Historically, Gartner analysts have not seen clients license their cloud services through the Microsoft Online Subscription Program (MOSP), but rather as part of an EA that includes some on-premises licenses in addition to hosted services. However, we believe this will change as some of the new online service offerings (within Office 365 and Windows Intune) will only be available in EA, EES and MOSP. "Three Approaches to Maximize Your Use of the Microsoft Online Subscription Program" reviews this underutilized alternative.

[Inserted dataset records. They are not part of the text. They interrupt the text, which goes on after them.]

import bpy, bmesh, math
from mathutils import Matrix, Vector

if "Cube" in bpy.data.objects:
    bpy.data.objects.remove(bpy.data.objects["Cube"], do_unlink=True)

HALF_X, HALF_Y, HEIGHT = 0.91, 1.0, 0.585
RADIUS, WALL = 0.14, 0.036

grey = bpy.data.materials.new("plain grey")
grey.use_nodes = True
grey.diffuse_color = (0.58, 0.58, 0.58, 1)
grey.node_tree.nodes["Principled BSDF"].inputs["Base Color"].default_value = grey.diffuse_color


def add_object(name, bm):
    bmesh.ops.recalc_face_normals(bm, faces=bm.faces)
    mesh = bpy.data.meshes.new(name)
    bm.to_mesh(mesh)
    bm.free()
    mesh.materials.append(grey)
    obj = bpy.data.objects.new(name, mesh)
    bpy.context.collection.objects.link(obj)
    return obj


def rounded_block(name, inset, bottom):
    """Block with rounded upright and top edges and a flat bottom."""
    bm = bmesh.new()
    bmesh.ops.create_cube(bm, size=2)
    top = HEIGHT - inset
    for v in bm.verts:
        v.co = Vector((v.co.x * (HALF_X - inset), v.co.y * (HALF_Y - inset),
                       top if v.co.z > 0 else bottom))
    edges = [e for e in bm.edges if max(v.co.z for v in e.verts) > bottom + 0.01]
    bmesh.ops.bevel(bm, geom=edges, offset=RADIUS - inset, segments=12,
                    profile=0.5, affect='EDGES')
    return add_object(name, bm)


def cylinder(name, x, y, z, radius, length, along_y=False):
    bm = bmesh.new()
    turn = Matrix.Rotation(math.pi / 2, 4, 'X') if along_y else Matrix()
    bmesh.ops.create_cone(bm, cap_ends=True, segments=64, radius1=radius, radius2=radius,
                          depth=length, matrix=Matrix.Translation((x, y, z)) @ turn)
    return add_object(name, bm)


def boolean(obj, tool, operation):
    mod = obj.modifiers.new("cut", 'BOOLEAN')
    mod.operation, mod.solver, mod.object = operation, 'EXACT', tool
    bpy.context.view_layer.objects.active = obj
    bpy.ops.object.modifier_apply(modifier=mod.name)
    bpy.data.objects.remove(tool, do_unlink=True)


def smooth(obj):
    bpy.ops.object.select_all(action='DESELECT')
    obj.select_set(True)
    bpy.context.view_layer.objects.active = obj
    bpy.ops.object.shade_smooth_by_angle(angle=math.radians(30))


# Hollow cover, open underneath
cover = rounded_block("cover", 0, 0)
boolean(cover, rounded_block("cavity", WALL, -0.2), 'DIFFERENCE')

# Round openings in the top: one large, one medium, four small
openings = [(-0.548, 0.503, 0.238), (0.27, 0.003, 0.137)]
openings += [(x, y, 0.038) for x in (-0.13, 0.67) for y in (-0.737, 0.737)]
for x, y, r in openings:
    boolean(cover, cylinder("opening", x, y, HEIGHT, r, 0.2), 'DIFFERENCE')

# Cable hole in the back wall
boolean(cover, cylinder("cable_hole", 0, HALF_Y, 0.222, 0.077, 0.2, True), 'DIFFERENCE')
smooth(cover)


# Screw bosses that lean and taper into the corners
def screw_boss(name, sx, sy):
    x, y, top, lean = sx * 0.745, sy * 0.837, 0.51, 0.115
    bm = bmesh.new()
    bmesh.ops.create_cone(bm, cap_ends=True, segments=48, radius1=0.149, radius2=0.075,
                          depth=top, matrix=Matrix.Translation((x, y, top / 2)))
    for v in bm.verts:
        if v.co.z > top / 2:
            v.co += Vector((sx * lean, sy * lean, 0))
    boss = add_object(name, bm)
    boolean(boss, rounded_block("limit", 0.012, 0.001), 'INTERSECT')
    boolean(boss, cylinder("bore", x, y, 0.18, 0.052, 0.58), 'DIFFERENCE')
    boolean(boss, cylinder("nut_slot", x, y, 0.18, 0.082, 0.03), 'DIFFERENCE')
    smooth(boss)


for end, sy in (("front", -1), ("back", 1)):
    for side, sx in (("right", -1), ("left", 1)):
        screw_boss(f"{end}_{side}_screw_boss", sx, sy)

The MOSP is 30-day or one-year hosted cloud subscription license program for organizations of any size. Customers currently licensing in Select or Open programs that may want to move to the cloud, would need to use another license program such as MOSP to license those services. In addition, licensing Office 365 in an EA can become quite complex when factoring in the transitions for moving from on-premises licenses to subscription licenses. The implications for licensing the Office 365 products under the EA must be carefully considered (see "Contractual Issues When Subscribing to Microsoft Office 365").
Regardless of which VLA program you license cloud services through, we suggest you consider this carefully and negotiate favorable terms because they apply to areas of security, liability, privacy, service levels and future renewal costs. Customers that do not want to commit to a three-year term may prefer, at least initially, to license through the MOSP.
IT procurement managers need a way to license external IT collaborations, joint ventures, acquisitions, divestments and bring-your-own-device programs with business partners and customers. In "Don't Sleepwalk Into an Unintended Microsoft Service Provider License Agreement" we describe the scenarios in which using a Service Provider License Agreement (SPLA) is appropriate as a means to license external users or to commercially host Microsoft software for other organizations it doesn't own, and when it does not make sense. Few end-user organizations plan a SPLA, but many unintentionally drift into noncompliance and unbudgeted service provider licensing costs. Use this analysis to evaluate options, verify licensing requirements and optimize software costs within the Microsoft SPLA.
For on-premises licensing, review your need for SA — and other terms and conditions within each VLA — to determine if you would be best suited to a full platform enterprise commitment or a mixed hybrid approach. For online services, again, by asking just a few questions you can eliminate certain choices early on. The collection of notes in this Research Spotlight helps to develop financial and architectural models to help choose among license programs to determine which products should be licensed under which agreement.
|CAL||Client Access License|
|EES||Enrollment for Education Solutions|
|MOSP||Microsoft Online Subscription Program|
|SMB||small or midsize business|
|SPLA||Service Provider License Agreement|
|VLA||Volume Licensing Agreement|
2 Gartner's survey of attendees at the September 2012 IT Financial, Procurement & Asset Management Summit, asked the question: What type of agreement(s) or enrollment(s) does your organization currently have with Microsoft and/or which ones are they planning on initiating over the next 12 months? Out of 107 total responses, 72% chose Enterprise Agreement and 37% chose Select Agreement.
The "Microsoft Volume Licensing, Software Assurance" website contains detailed information on the various SA benefits, and instructions on how to activate benefits.
Microsoft defines the SMB market as follows: small business as fewer than 250 desktops, and mid-market as 250 to 500 desktops.